* What this task involves
From the line containing "for (let i = 0; i <= levels;" down to the line containing "const a = j / 18 * Math.PI * 2;" in the records below, reproduce every line exactly, ends included, and omit all others.

(Collected data entries)
────────
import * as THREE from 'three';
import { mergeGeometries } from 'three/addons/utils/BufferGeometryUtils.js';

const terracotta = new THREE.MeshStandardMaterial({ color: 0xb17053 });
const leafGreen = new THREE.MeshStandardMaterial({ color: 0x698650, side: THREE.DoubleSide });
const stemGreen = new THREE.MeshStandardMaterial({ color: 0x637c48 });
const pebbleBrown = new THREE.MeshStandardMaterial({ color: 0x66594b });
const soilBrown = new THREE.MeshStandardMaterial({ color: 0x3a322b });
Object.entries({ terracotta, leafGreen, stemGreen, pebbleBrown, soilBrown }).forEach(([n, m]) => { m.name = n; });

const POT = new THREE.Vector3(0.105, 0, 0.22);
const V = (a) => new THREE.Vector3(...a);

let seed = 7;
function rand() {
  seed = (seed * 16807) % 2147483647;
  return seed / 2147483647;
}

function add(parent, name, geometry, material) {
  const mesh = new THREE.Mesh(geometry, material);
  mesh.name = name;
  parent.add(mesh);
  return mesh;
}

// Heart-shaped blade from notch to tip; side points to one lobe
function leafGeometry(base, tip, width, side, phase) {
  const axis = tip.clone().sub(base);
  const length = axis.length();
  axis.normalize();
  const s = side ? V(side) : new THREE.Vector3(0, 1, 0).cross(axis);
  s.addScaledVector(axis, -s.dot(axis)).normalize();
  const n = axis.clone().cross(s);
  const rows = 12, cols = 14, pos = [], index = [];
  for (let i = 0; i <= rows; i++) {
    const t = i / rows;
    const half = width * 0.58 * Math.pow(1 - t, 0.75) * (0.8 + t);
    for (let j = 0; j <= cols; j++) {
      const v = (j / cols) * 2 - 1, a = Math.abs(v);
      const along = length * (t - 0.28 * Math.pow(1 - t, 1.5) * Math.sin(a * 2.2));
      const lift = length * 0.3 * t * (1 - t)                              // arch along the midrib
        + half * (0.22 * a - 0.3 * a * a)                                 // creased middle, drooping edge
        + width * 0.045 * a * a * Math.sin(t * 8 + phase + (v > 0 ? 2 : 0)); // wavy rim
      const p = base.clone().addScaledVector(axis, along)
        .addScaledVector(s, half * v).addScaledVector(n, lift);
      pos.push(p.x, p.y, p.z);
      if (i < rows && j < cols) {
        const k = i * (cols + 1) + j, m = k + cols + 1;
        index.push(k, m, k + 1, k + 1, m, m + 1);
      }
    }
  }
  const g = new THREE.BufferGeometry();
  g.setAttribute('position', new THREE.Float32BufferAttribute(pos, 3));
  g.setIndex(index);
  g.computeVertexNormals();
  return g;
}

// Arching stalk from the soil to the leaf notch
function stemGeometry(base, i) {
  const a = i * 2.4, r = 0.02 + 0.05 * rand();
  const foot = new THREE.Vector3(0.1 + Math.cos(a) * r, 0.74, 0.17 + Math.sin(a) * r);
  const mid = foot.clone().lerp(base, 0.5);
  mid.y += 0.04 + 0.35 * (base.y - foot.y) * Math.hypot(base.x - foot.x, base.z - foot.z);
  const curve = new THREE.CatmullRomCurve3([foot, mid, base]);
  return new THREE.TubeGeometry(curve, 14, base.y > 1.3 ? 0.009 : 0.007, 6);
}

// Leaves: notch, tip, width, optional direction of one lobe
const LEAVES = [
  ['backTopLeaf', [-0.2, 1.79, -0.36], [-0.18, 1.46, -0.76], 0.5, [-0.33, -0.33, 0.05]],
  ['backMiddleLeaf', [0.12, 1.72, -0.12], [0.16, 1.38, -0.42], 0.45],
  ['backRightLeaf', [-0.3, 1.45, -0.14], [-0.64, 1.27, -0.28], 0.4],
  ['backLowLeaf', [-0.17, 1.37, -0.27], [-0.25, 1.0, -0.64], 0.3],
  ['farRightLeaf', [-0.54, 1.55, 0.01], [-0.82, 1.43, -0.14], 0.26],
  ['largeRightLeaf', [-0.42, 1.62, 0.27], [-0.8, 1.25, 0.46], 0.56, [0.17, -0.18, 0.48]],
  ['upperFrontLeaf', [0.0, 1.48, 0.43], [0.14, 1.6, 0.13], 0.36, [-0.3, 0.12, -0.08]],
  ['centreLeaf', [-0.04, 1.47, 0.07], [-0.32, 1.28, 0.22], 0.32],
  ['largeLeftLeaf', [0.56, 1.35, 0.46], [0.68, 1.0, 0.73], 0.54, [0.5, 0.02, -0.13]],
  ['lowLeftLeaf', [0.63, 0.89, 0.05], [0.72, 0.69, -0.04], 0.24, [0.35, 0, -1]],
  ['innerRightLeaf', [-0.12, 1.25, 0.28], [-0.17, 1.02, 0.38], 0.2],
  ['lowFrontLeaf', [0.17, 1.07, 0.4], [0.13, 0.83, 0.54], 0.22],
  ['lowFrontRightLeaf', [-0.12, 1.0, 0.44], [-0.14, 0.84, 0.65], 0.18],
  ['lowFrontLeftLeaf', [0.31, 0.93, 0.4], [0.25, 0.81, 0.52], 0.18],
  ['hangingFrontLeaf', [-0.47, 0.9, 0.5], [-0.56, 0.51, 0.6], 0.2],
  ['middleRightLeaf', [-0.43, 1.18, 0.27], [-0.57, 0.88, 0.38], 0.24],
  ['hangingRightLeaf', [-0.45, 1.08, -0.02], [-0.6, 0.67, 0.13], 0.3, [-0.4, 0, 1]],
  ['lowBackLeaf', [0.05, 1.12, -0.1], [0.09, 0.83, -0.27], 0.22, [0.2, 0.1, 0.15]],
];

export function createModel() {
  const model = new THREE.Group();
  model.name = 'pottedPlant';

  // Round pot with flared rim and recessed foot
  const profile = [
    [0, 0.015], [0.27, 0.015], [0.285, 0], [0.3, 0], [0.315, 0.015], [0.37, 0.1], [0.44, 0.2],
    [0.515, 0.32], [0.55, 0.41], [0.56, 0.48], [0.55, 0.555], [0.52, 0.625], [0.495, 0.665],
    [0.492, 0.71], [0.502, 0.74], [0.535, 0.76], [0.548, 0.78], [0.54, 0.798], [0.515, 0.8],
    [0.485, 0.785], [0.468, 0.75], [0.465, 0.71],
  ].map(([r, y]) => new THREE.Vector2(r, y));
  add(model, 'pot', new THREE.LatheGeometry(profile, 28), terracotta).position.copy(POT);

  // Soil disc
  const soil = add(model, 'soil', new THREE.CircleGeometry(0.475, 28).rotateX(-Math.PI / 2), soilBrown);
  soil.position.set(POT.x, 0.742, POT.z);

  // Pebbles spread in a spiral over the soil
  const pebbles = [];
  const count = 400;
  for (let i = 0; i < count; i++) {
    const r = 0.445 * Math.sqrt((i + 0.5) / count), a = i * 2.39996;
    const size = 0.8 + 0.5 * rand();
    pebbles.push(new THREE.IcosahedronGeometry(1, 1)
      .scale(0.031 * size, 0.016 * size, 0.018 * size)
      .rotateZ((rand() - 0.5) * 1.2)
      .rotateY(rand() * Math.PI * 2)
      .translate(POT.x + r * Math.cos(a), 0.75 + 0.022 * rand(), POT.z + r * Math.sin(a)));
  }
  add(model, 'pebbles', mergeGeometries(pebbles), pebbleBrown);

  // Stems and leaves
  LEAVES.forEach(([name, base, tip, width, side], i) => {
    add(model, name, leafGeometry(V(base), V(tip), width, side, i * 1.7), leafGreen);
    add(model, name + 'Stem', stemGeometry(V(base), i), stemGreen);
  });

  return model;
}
────────
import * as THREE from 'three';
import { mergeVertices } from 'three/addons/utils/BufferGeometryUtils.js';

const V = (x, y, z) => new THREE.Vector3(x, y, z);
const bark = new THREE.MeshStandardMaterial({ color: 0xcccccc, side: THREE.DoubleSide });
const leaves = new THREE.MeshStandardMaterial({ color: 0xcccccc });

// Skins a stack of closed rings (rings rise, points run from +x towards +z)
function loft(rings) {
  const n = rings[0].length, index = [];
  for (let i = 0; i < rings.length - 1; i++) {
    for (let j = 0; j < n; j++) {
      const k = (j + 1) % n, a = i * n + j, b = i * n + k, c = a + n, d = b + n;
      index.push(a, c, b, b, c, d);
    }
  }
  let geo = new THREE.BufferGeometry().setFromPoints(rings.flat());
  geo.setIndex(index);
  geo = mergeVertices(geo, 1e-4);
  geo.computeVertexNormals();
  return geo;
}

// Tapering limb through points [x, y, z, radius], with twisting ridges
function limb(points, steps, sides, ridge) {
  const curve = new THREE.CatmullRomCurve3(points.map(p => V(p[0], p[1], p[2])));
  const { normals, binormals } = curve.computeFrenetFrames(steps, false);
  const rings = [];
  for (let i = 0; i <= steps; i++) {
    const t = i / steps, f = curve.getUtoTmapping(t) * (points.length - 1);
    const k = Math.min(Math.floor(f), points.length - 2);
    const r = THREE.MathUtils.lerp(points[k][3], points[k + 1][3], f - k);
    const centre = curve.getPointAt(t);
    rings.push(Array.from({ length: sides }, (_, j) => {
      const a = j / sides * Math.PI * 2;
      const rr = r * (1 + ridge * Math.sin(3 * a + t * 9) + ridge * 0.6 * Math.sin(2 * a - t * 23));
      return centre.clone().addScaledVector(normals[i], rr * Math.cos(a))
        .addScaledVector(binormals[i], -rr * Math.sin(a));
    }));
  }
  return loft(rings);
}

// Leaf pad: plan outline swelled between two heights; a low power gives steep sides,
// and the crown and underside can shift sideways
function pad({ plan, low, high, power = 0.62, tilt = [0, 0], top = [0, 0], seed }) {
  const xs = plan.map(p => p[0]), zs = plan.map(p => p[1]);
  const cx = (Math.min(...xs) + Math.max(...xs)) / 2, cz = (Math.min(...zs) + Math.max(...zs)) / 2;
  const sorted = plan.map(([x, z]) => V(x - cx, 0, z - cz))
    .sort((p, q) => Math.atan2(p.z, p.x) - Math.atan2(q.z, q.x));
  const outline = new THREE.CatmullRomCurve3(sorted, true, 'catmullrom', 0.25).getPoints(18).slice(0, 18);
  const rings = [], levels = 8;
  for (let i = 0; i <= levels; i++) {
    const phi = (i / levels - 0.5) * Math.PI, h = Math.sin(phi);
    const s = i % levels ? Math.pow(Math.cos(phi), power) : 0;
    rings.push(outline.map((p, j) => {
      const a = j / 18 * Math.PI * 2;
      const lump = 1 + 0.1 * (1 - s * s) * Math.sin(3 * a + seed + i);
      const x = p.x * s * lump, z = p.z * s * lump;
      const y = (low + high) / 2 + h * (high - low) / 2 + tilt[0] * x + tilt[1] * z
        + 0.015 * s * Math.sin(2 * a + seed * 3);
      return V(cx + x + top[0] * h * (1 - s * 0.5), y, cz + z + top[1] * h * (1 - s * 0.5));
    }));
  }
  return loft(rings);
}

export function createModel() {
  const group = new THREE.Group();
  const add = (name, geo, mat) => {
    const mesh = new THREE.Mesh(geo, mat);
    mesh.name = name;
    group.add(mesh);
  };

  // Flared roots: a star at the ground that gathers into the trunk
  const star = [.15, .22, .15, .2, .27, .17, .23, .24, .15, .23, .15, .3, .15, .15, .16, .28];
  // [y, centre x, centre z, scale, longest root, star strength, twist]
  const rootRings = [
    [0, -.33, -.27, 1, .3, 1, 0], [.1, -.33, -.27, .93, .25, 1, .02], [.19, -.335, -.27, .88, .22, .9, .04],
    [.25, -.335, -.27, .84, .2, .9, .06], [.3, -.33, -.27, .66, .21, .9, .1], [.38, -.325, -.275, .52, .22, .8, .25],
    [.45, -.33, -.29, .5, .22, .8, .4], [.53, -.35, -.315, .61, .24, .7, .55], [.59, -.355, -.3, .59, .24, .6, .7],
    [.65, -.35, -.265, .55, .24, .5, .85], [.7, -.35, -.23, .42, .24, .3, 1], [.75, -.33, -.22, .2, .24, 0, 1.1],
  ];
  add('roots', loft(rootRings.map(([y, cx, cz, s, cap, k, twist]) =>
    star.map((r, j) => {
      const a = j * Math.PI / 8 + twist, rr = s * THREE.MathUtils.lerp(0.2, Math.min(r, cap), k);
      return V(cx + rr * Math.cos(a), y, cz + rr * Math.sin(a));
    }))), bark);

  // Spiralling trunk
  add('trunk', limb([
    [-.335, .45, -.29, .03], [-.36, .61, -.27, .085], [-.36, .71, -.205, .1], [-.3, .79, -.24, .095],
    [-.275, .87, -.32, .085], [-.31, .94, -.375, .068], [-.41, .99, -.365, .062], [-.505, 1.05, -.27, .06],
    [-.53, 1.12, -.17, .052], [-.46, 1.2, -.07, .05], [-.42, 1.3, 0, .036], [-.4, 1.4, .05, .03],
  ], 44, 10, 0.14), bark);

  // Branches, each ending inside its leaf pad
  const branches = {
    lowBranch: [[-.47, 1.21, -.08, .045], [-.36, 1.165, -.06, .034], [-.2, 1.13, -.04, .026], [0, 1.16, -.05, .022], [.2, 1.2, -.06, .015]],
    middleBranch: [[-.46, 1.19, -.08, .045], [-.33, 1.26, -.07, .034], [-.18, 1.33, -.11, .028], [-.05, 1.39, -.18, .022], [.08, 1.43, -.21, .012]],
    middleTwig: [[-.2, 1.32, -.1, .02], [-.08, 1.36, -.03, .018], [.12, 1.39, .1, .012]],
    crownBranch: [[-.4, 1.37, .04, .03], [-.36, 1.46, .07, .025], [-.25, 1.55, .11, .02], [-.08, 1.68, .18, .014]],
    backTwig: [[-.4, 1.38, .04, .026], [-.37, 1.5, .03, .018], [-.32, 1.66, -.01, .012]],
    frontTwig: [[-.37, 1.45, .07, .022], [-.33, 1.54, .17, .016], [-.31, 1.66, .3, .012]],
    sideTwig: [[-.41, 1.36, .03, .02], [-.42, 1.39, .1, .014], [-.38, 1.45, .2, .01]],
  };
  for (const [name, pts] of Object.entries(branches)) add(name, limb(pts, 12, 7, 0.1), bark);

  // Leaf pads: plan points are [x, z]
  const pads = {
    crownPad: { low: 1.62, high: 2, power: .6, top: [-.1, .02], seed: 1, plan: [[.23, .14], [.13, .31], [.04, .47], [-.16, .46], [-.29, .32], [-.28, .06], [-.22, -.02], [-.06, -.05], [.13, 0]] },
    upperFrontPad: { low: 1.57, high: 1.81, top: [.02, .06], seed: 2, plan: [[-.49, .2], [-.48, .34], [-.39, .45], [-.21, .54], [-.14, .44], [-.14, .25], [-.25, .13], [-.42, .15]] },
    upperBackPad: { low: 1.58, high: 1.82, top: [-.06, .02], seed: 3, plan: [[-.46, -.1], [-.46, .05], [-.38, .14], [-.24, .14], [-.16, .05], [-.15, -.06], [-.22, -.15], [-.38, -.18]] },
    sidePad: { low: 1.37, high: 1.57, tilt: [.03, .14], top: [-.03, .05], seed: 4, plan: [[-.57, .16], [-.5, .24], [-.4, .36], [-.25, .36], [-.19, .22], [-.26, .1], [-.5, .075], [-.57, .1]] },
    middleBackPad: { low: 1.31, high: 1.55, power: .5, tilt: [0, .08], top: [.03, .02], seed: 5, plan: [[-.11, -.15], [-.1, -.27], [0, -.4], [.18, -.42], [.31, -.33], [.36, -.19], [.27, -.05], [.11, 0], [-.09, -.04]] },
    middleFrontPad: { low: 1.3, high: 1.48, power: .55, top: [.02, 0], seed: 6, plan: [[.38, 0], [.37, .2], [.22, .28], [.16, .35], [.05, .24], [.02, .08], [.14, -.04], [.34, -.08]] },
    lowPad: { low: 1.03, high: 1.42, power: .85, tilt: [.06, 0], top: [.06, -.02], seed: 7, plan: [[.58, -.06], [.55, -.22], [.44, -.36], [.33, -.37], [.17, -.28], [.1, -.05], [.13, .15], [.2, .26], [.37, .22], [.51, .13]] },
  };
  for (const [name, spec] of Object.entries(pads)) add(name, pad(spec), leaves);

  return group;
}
────────
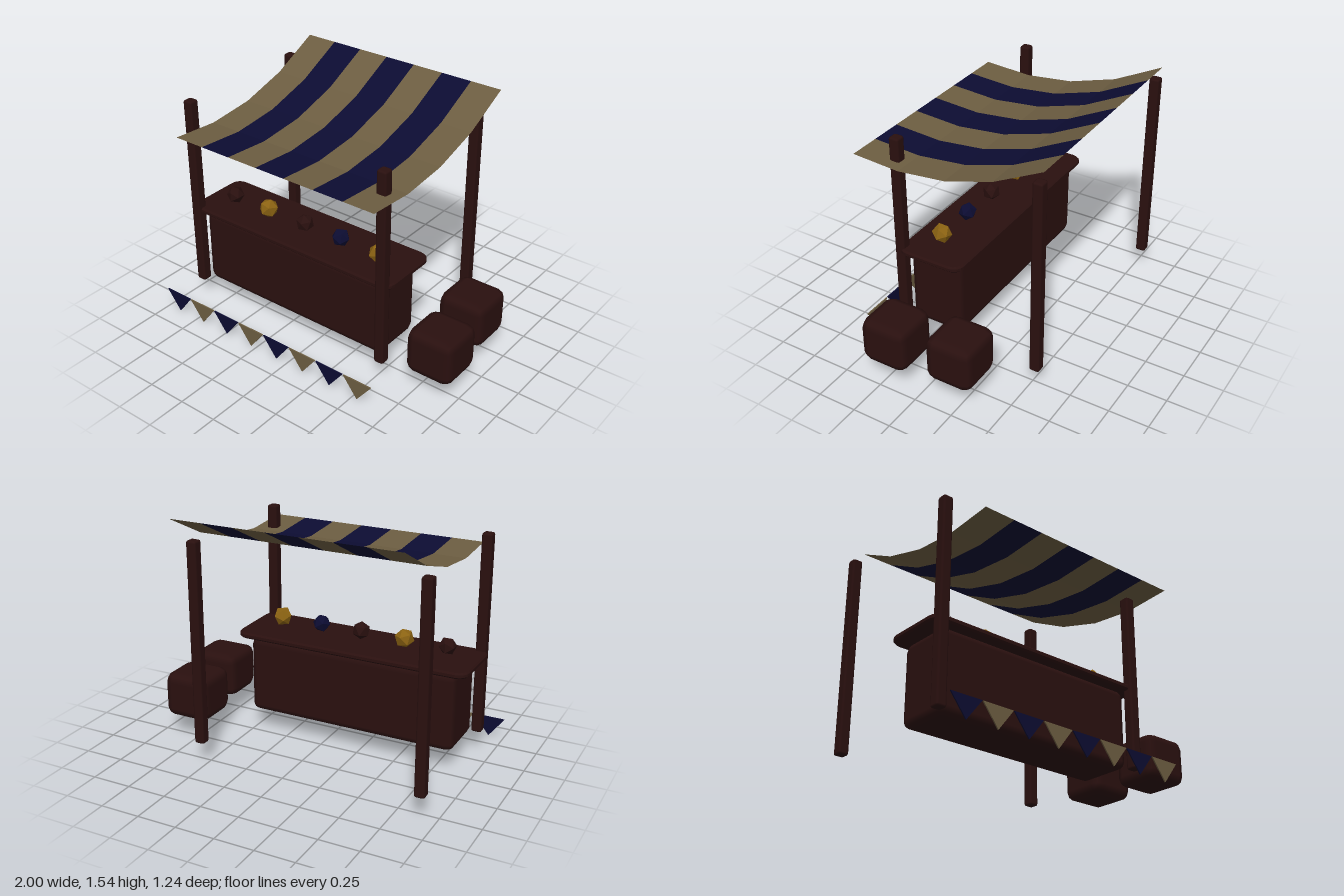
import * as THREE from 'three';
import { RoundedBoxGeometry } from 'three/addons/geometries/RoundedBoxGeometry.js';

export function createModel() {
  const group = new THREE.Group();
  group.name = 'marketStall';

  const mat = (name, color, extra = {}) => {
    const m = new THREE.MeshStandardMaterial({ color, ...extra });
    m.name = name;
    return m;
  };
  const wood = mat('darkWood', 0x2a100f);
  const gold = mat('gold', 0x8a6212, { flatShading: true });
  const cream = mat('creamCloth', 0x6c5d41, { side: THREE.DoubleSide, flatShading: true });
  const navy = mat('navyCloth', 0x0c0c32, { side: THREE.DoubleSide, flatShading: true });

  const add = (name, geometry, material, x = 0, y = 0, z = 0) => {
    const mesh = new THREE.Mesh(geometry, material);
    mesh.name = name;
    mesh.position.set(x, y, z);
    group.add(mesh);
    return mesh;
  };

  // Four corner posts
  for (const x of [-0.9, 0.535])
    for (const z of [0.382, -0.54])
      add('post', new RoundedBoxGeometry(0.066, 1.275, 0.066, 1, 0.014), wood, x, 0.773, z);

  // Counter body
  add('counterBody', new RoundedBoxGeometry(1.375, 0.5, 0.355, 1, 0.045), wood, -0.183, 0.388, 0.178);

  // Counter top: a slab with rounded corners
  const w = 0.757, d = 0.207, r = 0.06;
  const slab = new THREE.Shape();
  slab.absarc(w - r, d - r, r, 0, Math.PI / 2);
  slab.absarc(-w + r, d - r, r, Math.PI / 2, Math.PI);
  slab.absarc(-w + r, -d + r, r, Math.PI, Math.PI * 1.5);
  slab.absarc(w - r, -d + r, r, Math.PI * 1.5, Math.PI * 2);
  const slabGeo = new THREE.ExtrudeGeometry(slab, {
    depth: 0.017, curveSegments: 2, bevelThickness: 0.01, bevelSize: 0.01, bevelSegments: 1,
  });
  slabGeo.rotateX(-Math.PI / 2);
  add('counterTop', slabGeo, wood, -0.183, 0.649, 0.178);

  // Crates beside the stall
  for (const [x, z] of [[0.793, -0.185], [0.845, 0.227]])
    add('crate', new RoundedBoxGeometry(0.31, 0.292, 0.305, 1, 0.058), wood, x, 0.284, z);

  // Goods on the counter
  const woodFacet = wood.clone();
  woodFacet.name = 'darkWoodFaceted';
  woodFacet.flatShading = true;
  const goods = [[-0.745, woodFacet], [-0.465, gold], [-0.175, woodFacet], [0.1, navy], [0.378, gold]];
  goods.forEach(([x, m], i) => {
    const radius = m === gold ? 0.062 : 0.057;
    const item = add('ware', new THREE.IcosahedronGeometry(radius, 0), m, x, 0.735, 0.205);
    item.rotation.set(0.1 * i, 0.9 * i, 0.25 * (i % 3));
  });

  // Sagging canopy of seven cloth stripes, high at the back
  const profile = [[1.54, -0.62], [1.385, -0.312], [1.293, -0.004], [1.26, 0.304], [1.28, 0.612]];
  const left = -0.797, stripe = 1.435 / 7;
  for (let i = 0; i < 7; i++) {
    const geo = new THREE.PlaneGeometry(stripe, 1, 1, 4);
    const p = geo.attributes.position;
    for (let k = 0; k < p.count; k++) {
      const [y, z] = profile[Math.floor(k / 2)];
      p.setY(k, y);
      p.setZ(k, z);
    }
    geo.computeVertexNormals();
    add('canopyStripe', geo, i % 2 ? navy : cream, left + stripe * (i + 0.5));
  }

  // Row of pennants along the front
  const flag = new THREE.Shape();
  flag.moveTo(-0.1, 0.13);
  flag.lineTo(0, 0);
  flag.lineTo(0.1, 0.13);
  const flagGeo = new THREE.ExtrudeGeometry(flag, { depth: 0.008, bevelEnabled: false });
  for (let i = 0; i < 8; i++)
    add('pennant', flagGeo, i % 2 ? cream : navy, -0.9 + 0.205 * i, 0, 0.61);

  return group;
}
────────
* Response to this exercise
  for (let i = 0; i <= levels; i++) {
    const phi = (i / levels - 0.5) * Math.PI, h = Math.sin(phi);
    const s = i % levels ? Math.pow(Math.cos(phi), power) : 0;
    rings.push(outline.map((p, j) => {
      const a = j / 18 * Math.PI * 2;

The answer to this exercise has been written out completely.